Exercise requirements - Up to and including the line with "BACK_Y, BACK_Z = 0.40, 0.582", copy the records below exactly from their first line.

(Data for this task Opens)

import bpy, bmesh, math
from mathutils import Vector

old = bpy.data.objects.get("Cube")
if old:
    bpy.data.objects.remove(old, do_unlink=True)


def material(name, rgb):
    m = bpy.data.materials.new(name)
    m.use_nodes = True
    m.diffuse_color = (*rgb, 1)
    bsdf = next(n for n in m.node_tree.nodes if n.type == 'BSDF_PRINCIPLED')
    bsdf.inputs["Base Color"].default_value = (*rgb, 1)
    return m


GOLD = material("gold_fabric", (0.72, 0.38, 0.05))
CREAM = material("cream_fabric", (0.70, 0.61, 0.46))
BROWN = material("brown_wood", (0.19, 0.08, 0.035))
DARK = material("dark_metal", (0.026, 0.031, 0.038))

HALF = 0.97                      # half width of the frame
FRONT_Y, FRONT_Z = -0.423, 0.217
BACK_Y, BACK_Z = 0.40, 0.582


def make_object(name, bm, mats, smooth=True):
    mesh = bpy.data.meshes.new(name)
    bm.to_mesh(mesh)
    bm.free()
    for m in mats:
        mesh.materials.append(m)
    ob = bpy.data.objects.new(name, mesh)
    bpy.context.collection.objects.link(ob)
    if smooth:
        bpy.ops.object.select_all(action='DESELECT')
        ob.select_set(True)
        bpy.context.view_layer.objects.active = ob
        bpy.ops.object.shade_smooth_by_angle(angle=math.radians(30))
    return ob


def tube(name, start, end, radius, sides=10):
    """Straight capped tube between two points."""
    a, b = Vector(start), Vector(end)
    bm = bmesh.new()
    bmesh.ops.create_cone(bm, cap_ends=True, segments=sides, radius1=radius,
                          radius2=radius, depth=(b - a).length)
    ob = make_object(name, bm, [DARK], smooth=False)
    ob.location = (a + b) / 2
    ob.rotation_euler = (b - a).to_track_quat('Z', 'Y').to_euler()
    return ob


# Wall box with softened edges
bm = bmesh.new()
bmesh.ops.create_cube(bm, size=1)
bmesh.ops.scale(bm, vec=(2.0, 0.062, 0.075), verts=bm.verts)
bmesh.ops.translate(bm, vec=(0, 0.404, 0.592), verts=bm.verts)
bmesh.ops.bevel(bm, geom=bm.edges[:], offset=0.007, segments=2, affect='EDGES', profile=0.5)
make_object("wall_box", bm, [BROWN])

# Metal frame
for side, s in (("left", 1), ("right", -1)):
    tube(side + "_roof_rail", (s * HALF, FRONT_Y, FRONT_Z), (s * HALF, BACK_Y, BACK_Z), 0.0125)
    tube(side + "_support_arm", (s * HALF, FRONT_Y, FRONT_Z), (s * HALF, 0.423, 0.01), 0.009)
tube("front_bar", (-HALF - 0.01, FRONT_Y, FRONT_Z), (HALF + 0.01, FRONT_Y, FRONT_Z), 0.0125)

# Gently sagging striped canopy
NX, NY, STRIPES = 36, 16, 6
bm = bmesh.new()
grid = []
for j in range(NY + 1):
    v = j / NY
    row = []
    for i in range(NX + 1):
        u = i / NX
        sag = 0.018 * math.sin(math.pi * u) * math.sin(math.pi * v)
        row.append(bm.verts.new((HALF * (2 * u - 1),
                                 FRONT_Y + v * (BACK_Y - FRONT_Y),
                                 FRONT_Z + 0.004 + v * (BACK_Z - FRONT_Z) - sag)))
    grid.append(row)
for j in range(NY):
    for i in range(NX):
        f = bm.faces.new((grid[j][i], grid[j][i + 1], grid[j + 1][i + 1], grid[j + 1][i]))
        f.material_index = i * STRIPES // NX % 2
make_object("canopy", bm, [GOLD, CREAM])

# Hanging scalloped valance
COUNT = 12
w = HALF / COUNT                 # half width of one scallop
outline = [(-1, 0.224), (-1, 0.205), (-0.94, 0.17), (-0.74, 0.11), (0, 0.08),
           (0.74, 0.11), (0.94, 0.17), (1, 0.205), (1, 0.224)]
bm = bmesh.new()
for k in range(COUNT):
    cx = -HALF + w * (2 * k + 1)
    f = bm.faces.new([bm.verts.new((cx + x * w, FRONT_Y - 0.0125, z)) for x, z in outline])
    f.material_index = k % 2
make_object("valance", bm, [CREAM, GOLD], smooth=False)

(Data for this task Closes)

Solution to this exercise -
import bpy, bmesh, math
from mathutils import Vector

old = bpy.data.objects.get("Cube")
if old:
    bpy.data.objects.remove(old, do_unlink=True)


def material(name, rgb):
    m = bpy.data.materials.new(name)
    m.use_nodes = True
    m.diffuse_color = (*rgb, 1)
    bsdf = next(n for n in m.node_tree.nodes if n.type == 'BSDF_PRINCIPLED')
    bsdf.inputs["Base Color"].default_value = (*rgb, 1)
    return m


GOLD = material("gold_fabric", (0.72, 0.38, 0.05))
CREAM = material("cream_fabric", (0.70, 0.61, 0.46))
BROWN = material("brown_wood", (0.19, 0.08, 0.035))
DARK = material("dark_metal", (0.026, 0.031, 0.038))

HALF = 0.97                      # half width of the frame
FRONT_Y, FRONT_Z = -0.423, 0.217
BACK_Y, BACK_Z = 0.40, 0.582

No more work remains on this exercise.